By integrating the ultrahigh-resolution FF-OCT images along the depth direction, it is possible to generate an en face image whose depth resolution is comparable to that of a conventional confocal image. Figure 7 shows such an example, where 7a and 7b are the integrations of two and three FF-OCT images, corresponding to a depth range of and , respectively. The images involved in the integrations were chosen from the measurement results that have been partially shown in Fig. 3, and they were acquired approximately underneath Bowman’s layer. It is observed in Figs. 7a and 7b that the keratocytes are tightly interconnected and the interpretation of their interconnection is complicated by the depth integration, in other words, the decreased resolving power of imaging. In contrast, Figs. 7c and 7d show the same integrations as those of 7a and 7b, but with depth information presented by pseudocolors of cyan, magenta, and yellow for the layers counted from the top to the bottom. An inspection of Figs. 7c and 7d shows that keratocytes are not spatially overlapped, a result that is consistent with the previous report by Muller 31 From the comparison in Fig. 7, it is apparent that FF-OCT with ultrahigh resolution in both axial and transverse directions is potentially valuable for the ex vivo study of 2D keratocyte network between collagen lamellaes.

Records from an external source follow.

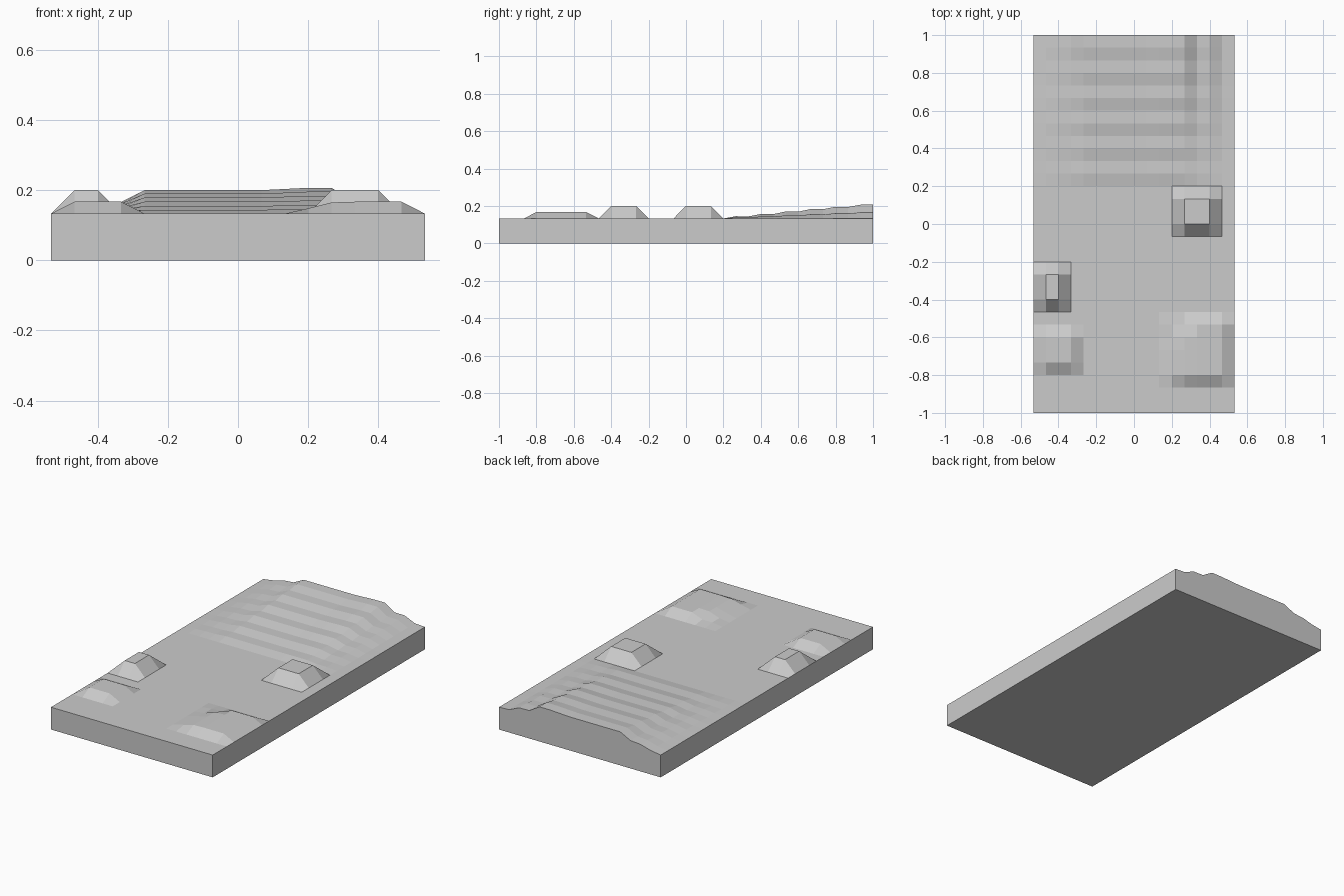
import bpy, bmesh, math

if "Cube" in bpy.data.objects:
    bpy.data.objects.remove(bpy.data.objects["Cube"])

C = 1 / 15            # cell size: 16 x 30 cells
BASE = 0.133

# Cross-slope profile of the rear hill (17 columns) as a share of its height
HILL_X = [0, .15, .42, .5, 1, 1, 1, 1, 1, 1, 1.05, 1.1, 1.1, .5, .48, .05, 0]
# Hill height per row from y = 0.2 to y = 1: shallow terraces
HILL_Y = [0, .011, .010, .022, .021, .034, .033, .046, .045, .057, .056, .067, .067]


def plateau(x, y, x0, x1, y0, y1, h):
    """Flat mound sloping down over one cell outside its top rectangle."""
    e = 0.02
    return h if x0 - e < x < x1 + e and y0 - e < y < y1 + e else 0


def height(i, j):
    x, y = (i - 8) * C, (j - 15) * C
    h = 0
    # rear terraced hill
    if j >= 18:
        h += HILL_X[i] * HILL_Y[j - 18]
    # low front mounds
    m = plateau(x, y, .333, .467, -.8, -.533, .034)
    m = max(m, plateau(x, y, .267, .267, -.8, -.6, .032))
    m = max(m, plateau(x, y, .2, .2, -.8, -.667, .015))
    m = max(m, plateau(x, y, .2, .267, -.6, -.533, .009))
    m = max(m, plateau(x, y, -.467, -.333, -.733, -.6, .034))
    h += m
    # shallow hollows and front corners
    if .15 < x < .5 and -.29 < y < -.12:
        h -= .006
    if -.29 < x < .15 and -.95 < y < .15:
        h += .003 * math.sin(j * 1.6) - .003
    if j == 0 and abs(x) > .35:
        h -= .006
    # two boulders
    h = max(h, plateau(x, y, .267, .4, 0, .133, .067))
    h = max(h, plateau(x, y, -.467, -.4, -.4, -.267, .067))
    return BASE + h


# Terrain surface
bm = bmesh.new()
bmesh.ops.create_grid(bm, x_segments=16, y_segments=30, size=1)
for v in bm.verts:
    i, j = round((v.co.x + 1) * 8), round((v.co.y + 1) * 15)
    v.co = ((i - 8) * C, (j - 15) * C, height(i, j))

# Solid sides and bottom
rim = [e for e in bm.edges if e.is_boundary]
out = bmesh.ops.extrude_edge_only(bm, edges=rim)["geom"]
for v in out:
    if isinstance(v, bmesh.types.BMVert):
        v.co.z = 0
bottom = [e for e in out if isinstance(e, bmesh.types.BMEdge) and e.is_boundary]
bmesh.ops.contextual_create(bm, geom=bottom)
bmesh.ops.recalc_face_normals(bm, faces=bm.faces)

mesh = bpy.data.meshes.new("terrain_slab")
bm.to_mesh(mesh)
bm.free()
bpy.context.collection.objects.link(bpy.data.objects.new("terrain_slab", mesh))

System Limitation for In Vivo Imaging
There are some limitations in this study. Keratocyte is located between collagen lamellaes parallel to the corneal surface. To resolve a single layer of keratocyte, an incident parallel beam must be oriented normal to the corneal surface. Otherwise FF-OCT captures a slanted plane against the collagen lamellae. This precise positioning is easy for ex vivo imaging, but it is hard to achieve for in vivo imaging. In addition, image acquisition time is a critical issue for in vivo imaging. In the current system, image acquisition time is relatively lengthy , since a phase-shift operation and image averaging were employed to extract the interference component and to increase a detection sensitivity. Involuntary sample movement causes a degradation of the image quality, making an FF-OCT image low-contrast and blured. The sample must be immobile during measurement, so that the present system is only suited for ex vivo or in vitro study. For the purpose of in vivo imaging, an ultrahigh-speed FF-OCT system was demonstrated using a xenon arc flash lamp ( flashes).32, 33 Meanwhile, a video-rate FF-OCT system using a dual-channel detection scheme with a pair of CCD cameras is being developed in our laboratory.34 We are convinced that the current development of high-speed FF-OCT will lead to in vivo ultrahigh-resolution corneal imaging in the very near future.

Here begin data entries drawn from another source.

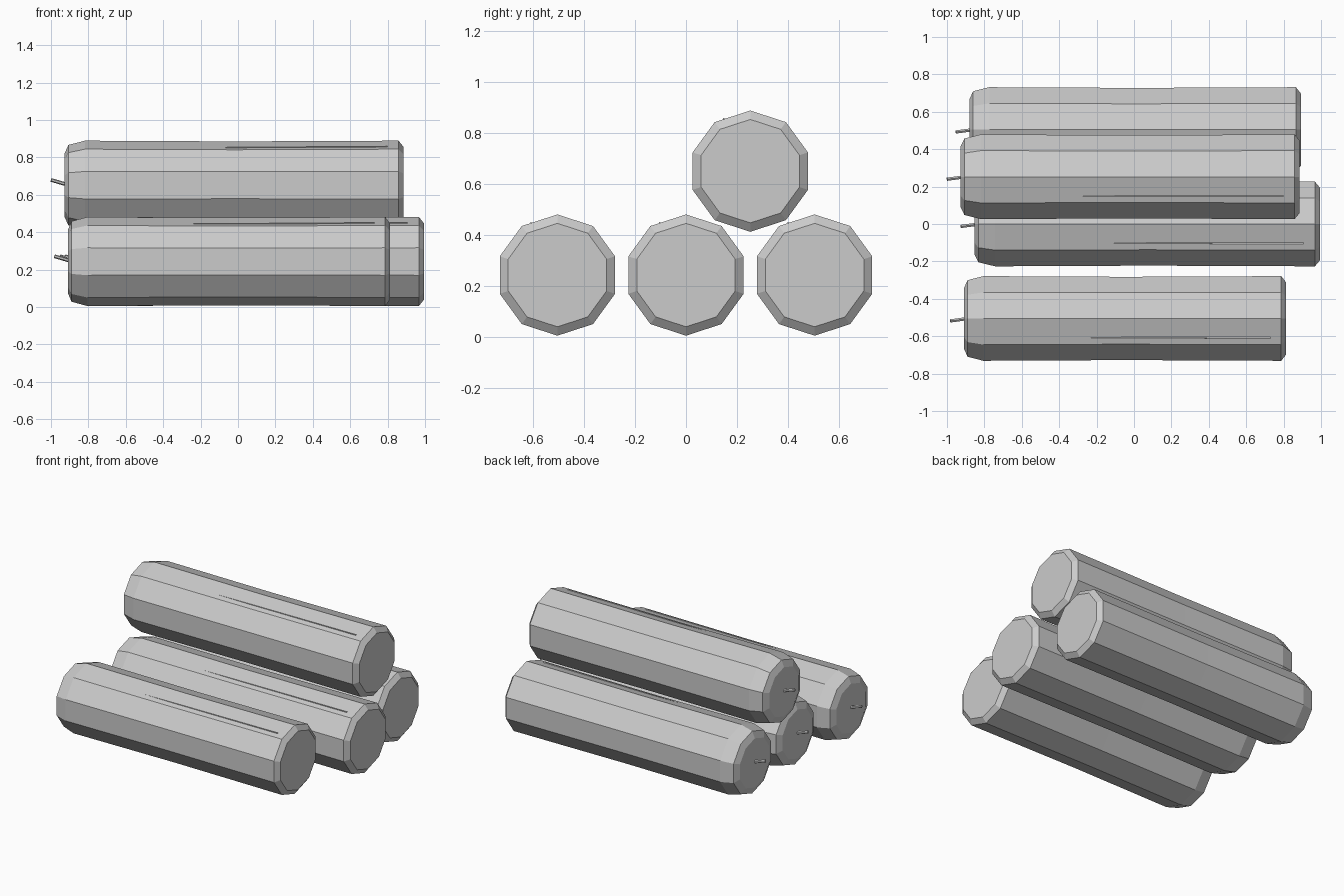
import bpy, bmesh, math
from mathutils import Vector, Matrix

if "Cube" in bpy.data.objects:
    bpy.data.objects.remove(bpy.data.objects["Cube"])

SIDES = 10
grey = bpy.data.materials.new("plain grey")
grey.diffuse_color = (0.6, 0.6, 0.6, 1)
grey.use_nodes = True
grey.node_tree.nodes["Principled BSDF"].inputs["Base Color"].default_value = grey.diffuse_color


def finish(bm, name):
    bmesh.ops.recalc_face_normals(bm, faces=bm.faces)
    me = bpy.data.meshes.new(name)
    bm.to_mesh(me)
    bm.free()
    me.materials.append(grey)
    ob = bpy.data.objects.new(name, me)
    bpy.context.collection.objects.link(ob)
    return ob


def stick(name, x0, x1, y, z):
    """Ten-sided tube: rounded left end, slight waist, bevelled right end."""
    length = x1 - x0
    profile = [(0, 0.17), (0.011, 0.215), (0.06, 0.238), (0.5, 0.234),
               (0.985, 0.238), (1, 0.203)]
    bm = bmesh.new()
    rings = []
    for t, r in profile:
        rings.append([bm.verts.new((x0 + t * length,
                                    y + r * math.sin(math.tau * i / SIDES),
                                    z + r * math.cos(math.tau * i / SIDES)))
                      for i in range(SIDES)])
    for a, b in zip(rings, rings[1:]):
        for i in range(SIDES):
            j = (i + 1) % SIDES
            bm.faces.new((a[i], a[j], b[j], b[i]))
    bm.faces.new(rings[0])
    bm.faces.new(rings[-1])
    finish(bm, name)


def seam(name, x0, x1, y, z):
    """Thin paper edge on the upper front facet, tapering to the left."""
    length = x1 - x0
    normal = Vector((0, -math.sin(math.pi / SIDES), math.cos(math.pi / SIDES)))
    along = Vector((0, -normal.z, normal.y))
    base = Vector((0, y, z)) + normal * 0.222 + along * 0.025
    bm = bmesh.new()
    tip = bm.verts.new(base + Vector((x0 + 0.203 * length, 0, 0)) + along * 0.012)
    end = base + Vector((x0 + 0.952 * length, 0, 0))
    tri = [bm.verts.new(end + off) for off in
           (along * 0, along * 0.015, along * 0.012 + normal * 0.009)]
    bm.faces.new(tri)
    for i in range(3):
        bm.faces.new((tri[i], tri[(i + 1) % 3], tip))
    finish(bm, name)


def fuse(name, x0, y, z):
    """Short bent-up wick on the left end."""
    a = Vector((x0 + 0.01, y - 0.002, z + 0.004))
    b = Vector((x0 - 0.072, y - 0.013, z + 0.028))
    d = b - a
    bm = bmesh.new()
    bmesh.ops.create_cone(
        bm, cap_ends=True, segments=6, radius1=0.01, radius2=0.01, depth=d.length,
        matrix=Matrix.Translation((a + b) / 2) @ d.to_track_quat('Z', 'Y').to_matrix().to_4x4())
    finish(bm, name)


# Three sticks in a row and one lying on top
for label, x0, x1, y, z in [("front", -0.909, 0.813, -0.505, 0.243),
                            ("middle", -0.853, 0.995, 0.0, 0.243),
                            ("back", -0.88, 0.892, 0.505, 0.243),
                            ("top", -0.927, 0.886, 0.2525, 0.651)]:
    stick(label + "_stick", x0, x1, y, z)
    seam(label + "_seam", x0, x1, y, z)
    fuse(label + "_fuse", x0, y, z)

In conclusion, we have demonstrated the feasibility of ultrahigh-resolution FF-OCT for corneal imaging at a subcellular level. FF-OCT images of human donor corneas with an unprecedented axial resolution of and a transverse resolution of are presented. Our results provide experimental evidence that keratocytes existing between collagen lamellaes can be individually resolved by FF-OCT, which may lead to the visualization of the 3D keratocyte network.
The authors thank Yasufumi Fukuma, Topcon Corporation, Japan, for providing helpful advice. The work by M. Akiba and K. P. Chan is partially supported by New Energy and Industrial Technology Development Organization (NEDO), Japan.